The Claudia Quintet
Cornelia Street Café
New York, NY
October 13, 2007
The John Hollenbeck Large Ensemble
New York, NY
November 5, 2007
Drummer and composer John Hollenbeck comes across as a combination of benign control freak and supremely modest humorist. He's very much the director of his (and his bandmates') pieces, applying some beautifully precise drum-patterns that also have a slippery funkiness sitting alongside their new-music accuracy. He's like a clockwork toy creation, frequently placing objects on his skins to facilitate a rickety, robotic click-clacking. Yet Hollenbeck's between-number asides are darkly funny, riddled with self- deprecating angst, as he sometimes explains the convoluted concepts behind his pieces.
Hollenbeck's main forum is The Claudia Quintet which, despite his leadership, has the feel of a fairly democratic unit. On disc, one criticism is that they can sometimes sound too studied, too self- conscious of their vast panoply of influences, from minimalism to post-rock to cool-school jazz. Their production sound can be too ordered. On the live stage, Hollenbeck's combo solve their admittedly slight problems, appearing as a lustier prospect entirely, hardening up the funk.
Keyboardist Gary Versace steps in for this occasion, specializing in deeply throbbing organ tones as he replaces bassist Drew Gress. This imparts an even greater sense of chamber jazz drama, along with the unique spread of Matt Moran's vibraphone, Ted Reichman's accordion and, when he's not blowing tenor saxophone, Chris Speed's clarinet. As Hollenbeck has said, this is an intentionally "feminine" sound, a war waged against the macho competitiveness of much jazz music. Even though there are still many solos taken, their boundaries aren't so proscribed, supported by changing backdrops which often become frontal-drops.
The repertoire is taken largely from their recent For album, although given a more robust interpretation. Often, the wind-driven textures blend into one sound, with reeds and accordion interlaced beside shimmering vibraphone. Moran's approach here is captivatingly aggressive. Rarely will we witness such an attack on this too-often sober instrument. He strikes blows to achieve resonant aftershocks, dynamically glancing off at angular points.

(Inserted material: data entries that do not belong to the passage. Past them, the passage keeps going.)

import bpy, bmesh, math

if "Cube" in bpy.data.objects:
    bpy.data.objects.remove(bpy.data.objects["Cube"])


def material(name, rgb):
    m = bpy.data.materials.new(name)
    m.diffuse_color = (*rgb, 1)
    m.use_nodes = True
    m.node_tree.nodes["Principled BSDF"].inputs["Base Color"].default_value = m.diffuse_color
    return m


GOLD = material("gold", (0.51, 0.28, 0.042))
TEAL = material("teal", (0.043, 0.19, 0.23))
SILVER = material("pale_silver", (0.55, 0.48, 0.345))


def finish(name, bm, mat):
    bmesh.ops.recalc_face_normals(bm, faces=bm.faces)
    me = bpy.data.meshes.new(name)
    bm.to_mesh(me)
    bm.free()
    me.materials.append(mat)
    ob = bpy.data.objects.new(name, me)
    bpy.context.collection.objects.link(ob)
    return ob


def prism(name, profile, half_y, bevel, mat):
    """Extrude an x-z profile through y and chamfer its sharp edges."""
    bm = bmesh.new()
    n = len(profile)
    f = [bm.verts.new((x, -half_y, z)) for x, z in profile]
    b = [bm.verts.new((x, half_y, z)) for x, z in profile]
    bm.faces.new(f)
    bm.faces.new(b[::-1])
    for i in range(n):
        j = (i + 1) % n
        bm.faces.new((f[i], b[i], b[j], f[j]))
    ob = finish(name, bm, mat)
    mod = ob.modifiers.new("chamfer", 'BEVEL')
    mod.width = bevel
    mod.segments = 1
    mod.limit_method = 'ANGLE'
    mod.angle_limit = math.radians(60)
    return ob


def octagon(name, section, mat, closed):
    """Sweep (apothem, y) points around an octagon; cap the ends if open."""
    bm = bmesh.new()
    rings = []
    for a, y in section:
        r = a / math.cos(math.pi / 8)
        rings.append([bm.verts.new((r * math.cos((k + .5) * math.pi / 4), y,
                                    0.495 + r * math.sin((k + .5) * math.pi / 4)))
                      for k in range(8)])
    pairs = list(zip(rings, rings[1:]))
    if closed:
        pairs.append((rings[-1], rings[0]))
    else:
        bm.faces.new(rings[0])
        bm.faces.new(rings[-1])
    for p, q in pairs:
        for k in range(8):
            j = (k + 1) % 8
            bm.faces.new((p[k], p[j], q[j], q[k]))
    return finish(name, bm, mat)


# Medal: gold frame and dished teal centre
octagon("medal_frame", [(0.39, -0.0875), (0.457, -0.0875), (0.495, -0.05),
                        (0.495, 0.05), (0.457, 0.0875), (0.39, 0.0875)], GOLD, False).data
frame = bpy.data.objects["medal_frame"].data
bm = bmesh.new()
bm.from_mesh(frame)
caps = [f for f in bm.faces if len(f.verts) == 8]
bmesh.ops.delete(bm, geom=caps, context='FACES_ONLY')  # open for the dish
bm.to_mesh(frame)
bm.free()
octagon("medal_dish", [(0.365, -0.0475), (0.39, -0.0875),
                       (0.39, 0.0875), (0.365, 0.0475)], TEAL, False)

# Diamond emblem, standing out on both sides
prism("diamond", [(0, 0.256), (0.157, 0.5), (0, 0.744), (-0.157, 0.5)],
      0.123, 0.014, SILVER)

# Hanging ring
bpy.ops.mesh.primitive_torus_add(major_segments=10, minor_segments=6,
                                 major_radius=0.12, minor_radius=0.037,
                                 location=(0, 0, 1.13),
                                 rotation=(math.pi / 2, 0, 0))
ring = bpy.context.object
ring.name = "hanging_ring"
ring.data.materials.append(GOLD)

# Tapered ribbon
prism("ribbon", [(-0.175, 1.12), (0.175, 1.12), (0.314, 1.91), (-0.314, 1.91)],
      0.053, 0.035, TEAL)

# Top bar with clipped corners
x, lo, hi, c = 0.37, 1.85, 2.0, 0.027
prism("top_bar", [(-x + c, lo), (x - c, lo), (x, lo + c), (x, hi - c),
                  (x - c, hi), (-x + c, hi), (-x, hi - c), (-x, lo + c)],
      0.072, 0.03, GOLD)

Hollenbeck's Large Ensemble is another matter entirely, employing a work force of nineteen members, including its conductor, J.C. Sanford. Here, horn ranks provide the dominant voice, in direct contrast to Claudia. Hollenbeck released a Large Ensemble disc, A Blessing (2006), but it provides only a portion of the evening's repertoire. Because of the more traditional big band line-up, this music can't help but sound more conventionally jazz-rooted than Claudia, and an hour's set ends up being just too short to avoid the sense that Hollenbeck is striving for equality between soft vocal numbers and forceful blowing vehicles, alternating but not enjoying the time to make these transitions feel like a natural flow.
Singer Theo Bleckmann treads the line between a smooth, almost church-influenced soul jazz and a more abstracted, improvisatory style. The album's title piece provokes a mixed response in its silken choirboy tones, as Bleckmann intones the "Irish Blessing" which Hollenbeck found on the "b-side," as he deadpanningly describes it, of his grandmother's funeral-mass card. The set lifted up to its best in its second half, with Hollenbeck's suitably abstract "Long Swing Dream," which was directly inspired, nay composed, as a result of an extremely vivid dream, followed by his re-consideration of Thelonious Monk's "Four In One," with its stunning extended solo by Tony Malaby.